The show’s final montage suggests that the world is in safer hands because it is in the hands of the Stark family, the noblest of houses—but that “solution” still represents one family holding an incredible amount of power. As kind, good, and well-meaning as the Starks have often been, they are one family with similar values, initial life experiences, and interests. They should not hold so much of the power in the Region Formerly Known as the Seven Kingdoms.
This is, inevitably, when someone will jump in to say something about historical accuracy and how it is unrealistic that democracy or something even more radical would come at this point in “history.” I could, as the counter-argument often follows, point out the zombies, dragons, and miraculous resurrections of it all. Instead, I will assert my critical belief that every story ever told is about the time in which it is being told as much, if not more than, the real or imagined time it is set in. (I will also remind readers that Westeros is not, in fact, a real place.) This show can do whatever it wants. It doesn’t have to follow the status quo, which tells us men should rule and that power should reside in the hands of the rich, powerful, incestuous few, rather than in the hands of the people.
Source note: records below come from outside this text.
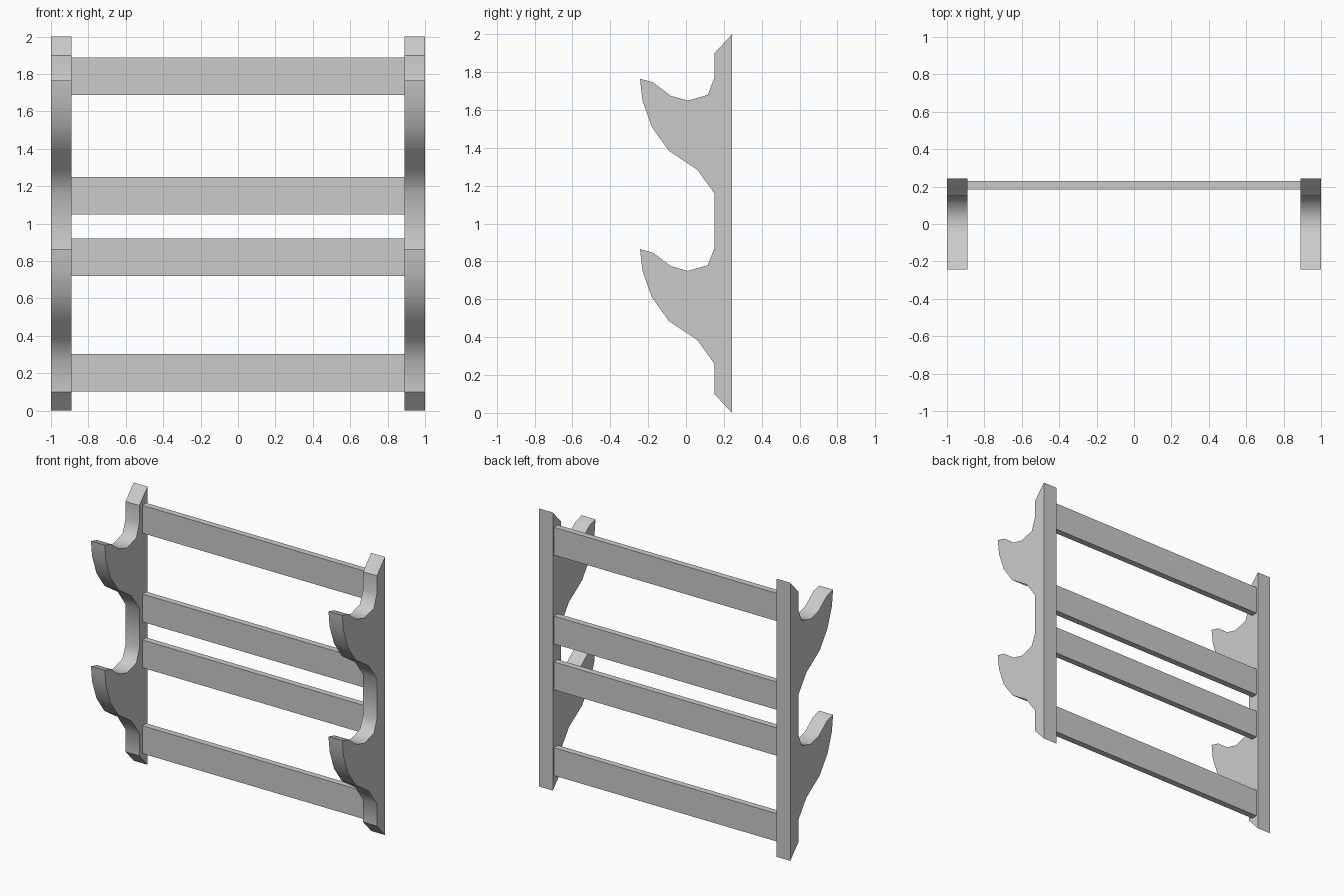
import bpy
import bmesh
import math

cube = bpy.data.objects.get("Cube")
if cube:
    bpy.data.objects.remove(cube, do_unlink=True)

# Single plain grey
grey = bpy.data.materials.new("plain grey")
grey.use_nodes = True
color = (0.6, 0.6, 0.6, 1)
grey.diffuse_color = color
grey.node_tree.nodes["Principled BSDF"].inputs["Base Color"].default_value = color

# Side outline of one hook (y, z), repeated up the post
HOOK = [(0.15, 0.26), (0.06, 0.385), (-0.09, 0.485), (-0.18, 0.61),
        (-0.23, 0.75), (-0.243, 0.865), (-0.175, 0.847), (-0.08, 0.775),
        (0.01, 0.75), (0.115, 0.78), (0.15, 0.87)]
HOOK_STEP = 0.9
BACK, FRONT = 0.243, 0.15
POST_INNER = 0.89


def add_object(name, bm):
    bmesh.ops.recalc_face_normals(bm, faces=bm.faces)
    mesh = bpy.data.meshes.new(name)
    bm.to_mesh(mesh)
    bm.free()
    mesh.materials.append(grey)
    obj = bpy.data.objects.new(name, mesh)
    bpy.context.collection.objects.link(obj)
    return obj


def add_post(name, x0, x1):
    outline = [(BACK, 0), (FRONT, 0.1)]
    for i in range(2):
        outline += [(y, z + i * HOOK_STEP) for y, z in HOOK]
    outline += [(FRONT, 1.9), (BACK, 2)]
    bm = bmesh.new()
    side = bm.faces.new([bm.verts.new((x0, y, z)) for y, z in outline])
    moved = bmesh.ops.extrude_face_region(bm, geom=[side], use_keep_orig=True)
    verts = [v for v in moved["geom"] if isinstance(v, bmesh.types.BMVert)]
    bmesh.ops.translate(bm, verts=verts, vec=(x1 - x0, 0, 0))
    bmesh.ops.recalc_face_normals(bm, faces=bm.faces)
    # Smooth the hook curves; keep tips, rims and chamfers crisp
    for face in bm.faces:
        face.smooth = abs(face.normal.x) < 0.5
    for edge in bm.edges:
        z = min(v.co.z for v in edge.verts)
        chamfer = z < 0.2 or z > 1.85
        angle = edge.calc_face_angle(0)
        edge.smooth = angle < math.radians(62) and not (chamfer and angle > 0.3)
    return add_object(name, bm)


def add_slat(name, z0, z1):
    bm = bmesh.new()
    bmesh.ops.create_cube(bm, size=1)
    bmesh.ops.scale(bm, verts=bm.verts, vec=(2 * POST_INNER, 0.045, z1 - z0))
    bmesh.ops.translate(bm, verts=bm.verts, vec=(0, 0.207, (z0 + z1) / 2))
    return add_object(name, bm)


# Hooked side posts
add_post("left_post", POST_INNER, 1)
add_post("right_post", -1, -POST_INNER)

# Horizontal slats between the posts
for name, bottom in (("bottom_slat", 0.103), ("lower_middle_slat", 0.72),
                     ("upper_middle_slat", 1.05), ("top_slat", 1.688)):
    add_slat(name, bottom, bottom + 0.2)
We are living in a country and world in which the power, which is largely-defined by wealth, is in the hands of an ever-increasing few. Game of Thrones has never been a show that cares about anyone who doesn’t already have some access to power. The show’s “underdogs,” the Starks, are one of the Seven Kingdoms’ ruling families.
This show only cares about the common folk when they are victims, as seen in the Battle of King’s Landing, which used the lives of innocent peasants as a way to back up the “heroism” of characters like Tyrion or Jon Snow who, let us all be reminded, were instrumental in making that massacre possible.
When it is time to bring Tyrion or Jon Snow to justice, they are not on trial for the respective roles they played in the King’s Landing massacre, but for betraying and killing their queen. Game of Thrones only counts crimes committed against named characters of relative to immense privilege. Tyrion and Jon Snow are both demonstrated to be a poor judge of character and misuse their power and are rewarded with more power.
In this final season, there has been much discussion about how this show has underwhelmed when it comes to plot and character. For my money, Season 8’s biggest weakness comes in its failure to properly explore its main theme: power. It’s narratively problematic that, in this finale, the character that was most articulate in their critiques of institutional monarchy and the corrupting influence of power was a dragon.
In the end, what does Game of Thrones have to say about power?: It’s OK for only a few people to wield it as long as they are predominantly male, predominantly white, and they are on the “right” side of a well-told story. In other words: Nothing new.
Listen to our Game of Thrones season 8 discussion on our Sci Fi Fidelity podcast: